» **Saved entries**:

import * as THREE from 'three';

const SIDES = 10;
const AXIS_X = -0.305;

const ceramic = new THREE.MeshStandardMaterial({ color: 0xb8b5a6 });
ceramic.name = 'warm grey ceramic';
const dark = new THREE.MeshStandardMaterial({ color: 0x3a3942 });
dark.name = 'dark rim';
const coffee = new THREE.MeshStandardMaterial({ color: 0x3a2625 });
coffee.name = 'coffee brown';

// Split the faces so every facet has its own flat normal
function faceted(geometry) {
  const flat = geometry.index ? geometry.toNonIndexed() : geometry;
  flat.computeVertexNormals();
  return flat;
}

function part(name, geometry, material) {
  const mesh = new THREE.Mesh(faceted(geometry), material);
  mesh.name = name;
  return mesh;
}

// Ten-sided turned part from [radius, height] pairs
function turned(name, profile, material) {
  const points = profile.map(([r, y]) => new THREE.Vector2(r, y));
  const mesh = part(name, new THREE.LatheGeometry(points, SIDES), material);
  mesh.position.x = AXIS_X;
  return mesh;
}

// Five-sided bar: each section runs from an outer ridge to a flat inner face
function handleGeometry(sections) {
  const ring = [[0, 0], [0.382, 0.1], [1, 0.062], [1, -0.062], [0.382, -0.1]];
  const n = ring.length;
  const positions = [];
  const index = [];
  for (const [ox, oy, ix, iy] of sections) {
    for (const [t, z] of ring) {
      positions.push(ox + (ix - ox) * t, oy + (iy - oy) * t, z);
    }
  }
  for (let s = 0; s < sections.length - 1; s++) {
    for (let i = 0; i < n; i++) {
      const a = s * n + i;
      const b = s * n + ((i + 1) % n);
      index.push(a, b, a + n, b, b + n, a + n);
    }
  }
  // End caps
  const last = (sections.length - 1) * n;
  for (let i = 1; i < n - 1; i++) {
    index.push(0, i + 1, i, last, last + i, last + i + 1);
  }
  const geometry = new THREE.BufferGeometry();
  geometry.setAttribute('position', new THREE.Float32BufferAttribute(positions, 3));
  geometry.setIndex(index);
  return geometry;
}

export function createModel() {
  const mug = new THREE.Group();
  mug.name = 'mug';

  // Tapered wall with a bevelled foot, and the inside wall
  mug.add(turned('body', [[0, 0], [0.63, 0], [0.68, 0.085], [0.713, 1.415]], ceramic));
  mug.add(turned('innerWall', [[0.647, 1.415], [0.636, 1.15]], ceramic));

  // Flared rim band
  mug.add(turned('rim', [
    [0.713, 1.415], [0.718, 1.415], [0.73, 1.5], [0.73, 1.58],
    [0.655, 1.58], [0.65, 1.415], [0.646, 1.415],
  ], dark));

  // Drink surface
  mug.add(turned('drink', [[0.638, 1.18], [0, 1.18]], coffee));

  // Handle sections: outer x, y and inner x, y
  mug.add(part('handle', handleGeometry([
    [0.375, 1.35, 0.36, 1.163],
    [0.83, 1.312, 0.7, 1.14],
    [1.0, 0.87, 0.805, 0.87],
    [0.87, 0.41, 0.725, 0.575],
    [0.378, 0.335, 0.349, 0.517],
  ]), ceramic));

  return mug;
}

...

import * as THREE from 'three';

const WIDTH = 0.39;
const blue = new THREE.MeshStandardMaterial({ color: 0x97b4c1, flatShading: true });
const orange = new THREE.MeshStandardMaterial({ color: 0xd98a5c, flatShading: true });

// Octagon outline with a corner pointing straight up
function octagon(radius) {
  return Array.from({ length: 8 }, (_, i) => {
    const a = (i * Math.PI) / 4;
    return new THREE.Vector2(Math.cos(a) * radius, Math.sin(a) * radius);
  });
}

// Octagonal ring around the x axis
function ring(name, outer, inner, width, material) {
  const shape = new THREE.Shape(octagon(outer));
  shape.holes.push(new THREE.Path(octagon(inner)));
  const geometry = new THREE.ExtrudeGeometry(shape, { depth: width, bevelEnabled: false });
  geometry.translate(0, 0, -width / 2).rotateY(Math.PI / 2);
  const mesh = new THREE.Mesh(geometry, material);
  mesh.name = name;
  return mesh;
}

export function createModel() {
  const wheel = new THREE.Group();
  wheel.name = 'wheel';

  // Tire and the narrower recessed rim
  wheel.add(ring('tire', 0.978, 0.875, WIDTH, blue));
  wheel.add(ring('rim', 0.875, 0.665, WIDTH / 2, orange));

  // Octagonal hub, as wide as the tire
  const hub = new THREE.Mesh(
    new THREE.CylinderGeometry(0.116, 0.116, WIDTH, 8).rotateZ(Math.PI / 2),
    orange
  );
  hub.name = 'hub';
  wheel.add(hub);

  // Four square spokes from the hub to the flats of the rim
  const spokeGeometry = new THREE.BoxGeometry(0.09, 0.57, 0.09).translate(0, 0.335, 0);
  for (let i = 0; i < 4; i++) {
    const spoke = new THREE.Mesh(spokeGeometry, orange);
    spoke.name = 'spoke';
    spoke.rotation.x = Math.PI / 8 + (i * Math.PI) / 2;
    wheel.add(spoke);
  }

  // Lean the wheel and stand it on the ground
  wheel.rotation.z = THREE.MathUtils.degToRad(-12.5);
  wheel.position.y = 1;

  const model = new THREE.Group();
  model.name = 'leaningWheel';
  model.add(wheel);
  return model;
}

--

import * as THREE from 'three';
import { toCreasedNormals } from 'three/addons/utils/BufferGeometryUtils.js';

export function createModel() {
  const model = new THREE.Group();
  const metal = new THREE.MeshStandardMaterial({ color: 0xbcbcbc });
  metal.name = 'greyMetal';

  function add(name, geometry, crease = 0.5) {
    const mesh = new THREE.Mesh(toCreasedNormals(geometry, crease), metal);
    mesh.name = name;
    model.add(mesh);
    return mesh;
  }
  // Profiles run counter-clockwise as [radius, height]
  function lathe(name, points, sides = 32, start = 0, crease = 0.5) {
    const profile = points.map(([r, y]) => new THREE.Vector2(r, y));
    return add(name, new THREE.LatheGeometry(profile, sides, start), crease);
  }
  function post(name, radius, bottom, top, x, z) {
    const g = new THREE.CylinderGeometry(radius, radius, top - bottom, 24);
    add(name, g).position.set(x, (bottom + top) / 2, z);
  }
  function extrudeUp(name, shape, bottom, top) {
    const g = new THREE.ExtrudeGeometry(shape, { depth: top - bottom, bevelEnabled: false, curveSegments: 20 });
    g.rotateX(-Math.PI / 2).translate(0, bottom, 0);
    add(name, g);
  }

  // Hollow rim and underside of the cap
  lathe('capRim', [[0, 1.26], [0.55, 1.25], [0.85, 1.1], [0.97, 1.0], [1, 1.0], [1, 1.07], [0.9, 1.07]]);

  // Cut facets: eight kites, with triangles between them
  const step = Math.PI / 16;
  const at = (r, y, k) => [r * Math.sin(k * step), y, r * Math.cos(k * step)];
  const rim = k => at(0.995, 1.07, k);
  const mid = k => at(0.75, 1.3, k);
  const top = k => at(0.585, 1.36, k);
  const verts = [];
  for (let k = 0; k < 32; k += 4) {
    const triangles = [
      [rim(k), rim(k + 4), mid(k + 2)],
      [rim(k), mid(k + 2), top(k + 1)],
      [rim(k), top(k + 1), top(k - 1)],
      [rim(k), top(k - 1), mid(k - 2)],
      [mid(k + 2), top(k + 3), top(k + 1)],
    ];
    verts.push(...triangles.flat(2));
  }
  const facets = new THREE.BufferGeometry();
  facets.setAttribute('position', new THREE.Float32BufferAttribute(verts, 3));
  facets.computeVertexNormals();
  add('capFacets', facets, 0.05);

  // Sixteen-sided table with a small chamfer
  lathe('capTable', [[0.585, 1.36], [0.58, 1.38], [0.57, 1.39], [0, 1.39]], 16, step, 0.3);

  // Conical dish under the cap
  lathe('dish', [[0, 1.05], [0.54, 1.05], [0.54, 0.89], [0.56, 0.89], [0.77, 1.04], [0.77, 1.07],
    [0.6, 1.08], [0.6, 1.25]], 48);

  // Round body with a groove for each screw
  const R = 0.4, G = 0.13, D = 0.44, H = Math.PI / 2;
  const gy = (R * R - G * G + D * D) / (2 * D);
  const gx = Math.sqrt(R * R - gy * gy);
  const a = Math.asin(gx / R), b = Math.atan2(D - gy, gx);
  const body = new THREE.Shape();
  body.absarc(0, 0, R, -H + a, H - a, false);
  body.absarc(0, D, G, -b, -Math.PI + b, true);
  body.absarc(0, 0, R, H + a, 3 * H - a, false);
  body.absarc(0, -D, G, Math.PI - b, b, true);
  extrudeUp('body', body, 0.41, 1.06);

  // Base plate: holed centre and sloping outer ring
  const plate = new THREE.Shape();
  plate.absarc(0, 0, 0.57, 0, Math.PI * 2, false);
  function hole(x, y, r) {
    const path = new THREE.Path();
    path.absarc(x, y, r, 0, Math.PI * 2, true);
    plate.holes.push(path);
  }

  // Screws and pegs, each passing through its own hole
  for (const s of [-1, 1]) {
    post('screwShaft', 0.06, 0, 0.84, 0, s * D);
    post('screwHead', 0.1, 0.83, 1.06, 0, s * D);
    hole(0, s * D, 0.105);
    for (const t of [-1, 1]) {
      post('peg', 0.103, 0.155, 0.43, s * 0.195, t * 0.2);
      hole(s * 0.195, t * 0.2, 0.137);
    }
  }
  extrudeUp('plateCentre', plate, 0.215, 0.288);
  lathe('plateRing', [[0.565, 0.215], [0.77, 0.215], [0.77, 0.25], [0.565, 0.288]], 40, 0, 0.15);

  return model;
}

» **WORK REQUEST**: Look through the entries above; copy each line where the string "body" appears.

» **ANSWER BOX**:
  mug.add(turned('body', [[0, 0], [0.63, 0], [0.68, 0.085], [0.713, 1.415]], ceramic));
  // Round body with a groove for each screw
  const body = new THREE.Shape();
  body.absarc(0, 0, R, -H + a, H - a, false);
  body.absarc(0, D, G, -b, -Math.PI + b, true);
  body.absarc(0, 0, R, H + a, 3 * H - a, false);
  body.absarc(0, -D, G, Math.PI - b, b, true);
  extrudeUp('body', body, 0.41, 1.06);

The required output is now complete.